[Data for processing Boundary: Start]

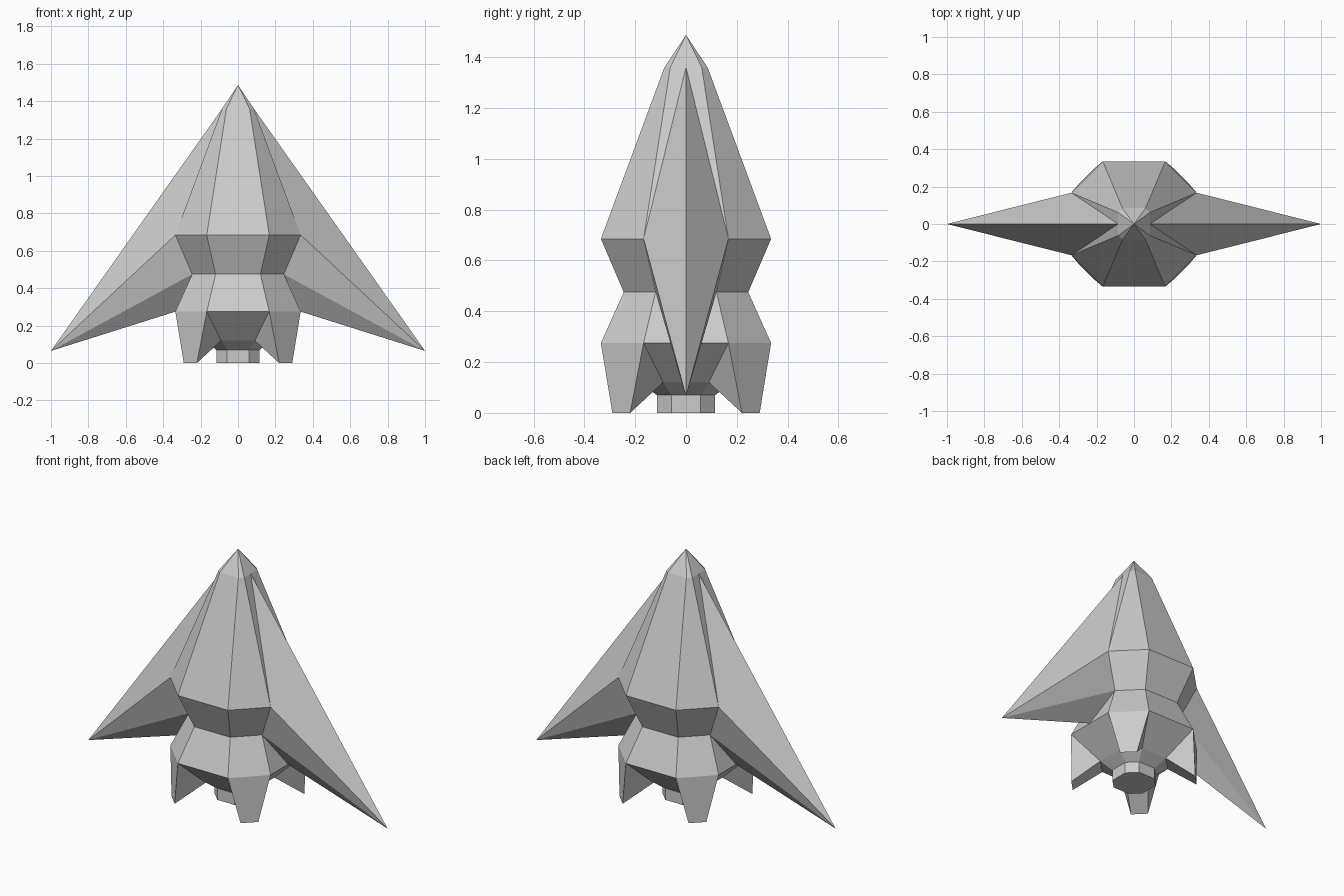
import bpy, bmesh

if "Cube" in bpy.data.objects:
    bpy.data.objects.remove(bpy.data.objects["Cube"])


def make_object(name, bm):
    bmesh.ops.recalc_face_normals(bm, faces=bm.faces[:])
    mesh = bpy.data.meshes.new(name)
    bm.to_mesh(mesh)
    bm.free()
    obj = bpy.data.objects.new(name, mesh)
    bpy.context.collection.objects.link(obj)
    return obj


def octagon(bm, a, b, z):
    # a = distance to flat side, b = half length of flat side
    pts = [(a, -b), (a, b), (b, a), (-b, a), (-a, b), (-a, -b), (-b, -a), (b, -a)]
    return [bm.verts.new((x, y, z)) for x, y in pts]


def stacked_body(name, rings, apex=None):
    bm = bmesh.new()
    loops = [octagon(bm, *r) for r in rings]
    for lo, hi in zip(loops, loops[1:]):
        for i in range(8):
            j = (i + 1) % 8
            bm.faces.new((lo[i], lo[j], hi[j], hi[i]))
    bm.faces.new(loops[0])
    if apex is None:
        bm.faces.new(loops[-1])
    else:
        tip = bm.verts.new((0, 0, apex))
        for i in range(8):
            bm.faces.new((loops[-1][i], loops[-1][(i + 1) % 8], tip))
    return make_object(name, bm)


def hull(name, pts, sx=1, sy=1):
    bm = bmesh.new()
    for x, y, z in pts:
        bm.verts.new((x * sx, y * sy, z))
    bmesh.ops.convex_hull(bm, input=bm.verts[:])
    return make_object(name, bm)


# Eight-sided fuselage with pinched waist and pointed nose
stacked_body("fuselage", [
    (0.115, 0.058, 0.07),
    (0.18, 0.09, 0.12),
    (0.335, 0.167, 0.275),
    (0.245, 0.12, 0.475),
    (0.335, 0.167, 0.685),
    (0.085, 0.062, 1.36),
], apex=1.487)

# Engine nozzle
stacked_body("engine_nozzle", [(0.115, 0.058, 0), (0.115, 0.058, 0.07)])

# Swept wings, left and right
wing = [(0.085, 0, 1.36), (0.77, 0, 0.385), (1.0, 0, 0.065), (0.335, 0, 0.275)]
for s in (1, -1):
    wing += [(0.335, s * 0.167, 0.685), (0.245, s * 0.12, 0.475)]
for side, s in (("right", 1), ("left", -1)):
    hull(side + "_wing", wing, sx=s)

# Four wedge-shaped landing fins on the diagonals
fin = []
for a, b, z in ((0.335, 0.167, 0.275), (0.18, 0.09, 0.12), (0.29, 0.22, 0)):
    fin += [(a, b, z), (b, a, z)]
for xs, sx in (("right", 1), ("left", -1)):
    for ys, sy in (("back", 1), ("front", -1)):
        hull(f"{ys}_{xs}_landing_fin", fin, sx, sy)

[Data for processing Boundary: End]

### Work required
Only the text of the records belongs in the answer; reproduce it verbatim, with no pictures.

### Reply to the exercise
import bpy, bmesh

if "Cube" in bpy.data.objects:
    bpy.data.objects.remove(bpy.data.objects["Cube"])


def make_object(name, bm):
    bmesh.ops.recalc_face_normals(bm, faces=bm.faces[:])
    mesh = bpy.data.meshes.new(name)
    bm.to_mesh(mesh)
    bm.free()
    obj = bpy.data.objects.new(name, mesh)
    bpy.context.collection.objects.link(obj)
    return obj


def octagon(bm, a, b, z):
    # a = distance to flat side, b = half length of flat side
    pts = [(a, -b), (a, b), (b, a), (-b, a), (-a, b), (-a, -b), (-b, -a), (b, -a)]
    return [bm.verts.new((x, y, z)) for x, y in pts]


def stacked_body(name, rings, apex=None):
    bm = bmesh.new()
    loops = [octagon(bm, *r) for r in rings]
    for lo, hi in zip(loops, loops[1:]):
        for i in range(8):
            j = (i + 1) % 8
            bm.faces.new((lo[i], lo[j], hi[j], hi[i]))
    bm.faces.new(loops[0])
    if apex is None:
        bm.faces.new(loops[-1])
    else:
        tip = bm.verts.new((0, 0, apex))
        for i in range(8):
            bm.faces.new((loops[-1][i], loops[-1][(i + 1) % 8], tip))
    return make_object(name, bm)


def hull(name, pts, sx=1, sy=1):
    bm = bmesh.new()
    for x, y, z in pts:
        bm.verts.new((x * sx, y * sy, z))
    bmesh.ops.convex_hull(bm, input=bm.verts[:])
    return make_object(name, bm)


# Eight-sided fuselage with pinched waist and pointed nose
stacked_body("fuselage", [
    (0.115, 0.058, 0.07),
    (0.18, 0.09, 0.12),
    (0.335, 0.167, 0.275),
    (0.245, 0.12, 0.475),
    (0.335, 0.167, 0.685),
    (0.085, 0.062, 1.36),
], apex=1.487)

# Engine nozzle
stacked_body("engine_nozzle", [(0.115, 0.058, 0), (0.115, 0.058, 0.07)])

# Swept wings, left and right
wing = [(0.085, 0, 1.36), (0.77, 0, 0.385), (1.0, 0, 0.065), (0.335, 0, 0.275)]
for s in (1, -1):
    wing += [(0.335, s * 0.167, 0.685), (0.245, s * 0.12, 0.475)]
for side, s in (("right", 1), ("left", -1)):
    hull(side + "_wing", wing, sx=s)

# Four wedge-shaped landing fins on the diagonals
fin = []
for a, b, z in ((0.335, 0.167, 0.275), (0.18, 0.09, 0.12), (0.29, 0.22, 0)):
    fin += [(a, b, z), (b, a, z)]
for xs, sx in (("right", 1), ("left", -1)):
    for ys, sy in (("back", 1), ("front", -1)):
        hull(f"{ys}_{xs}_landing_fin", fin, sx, sy)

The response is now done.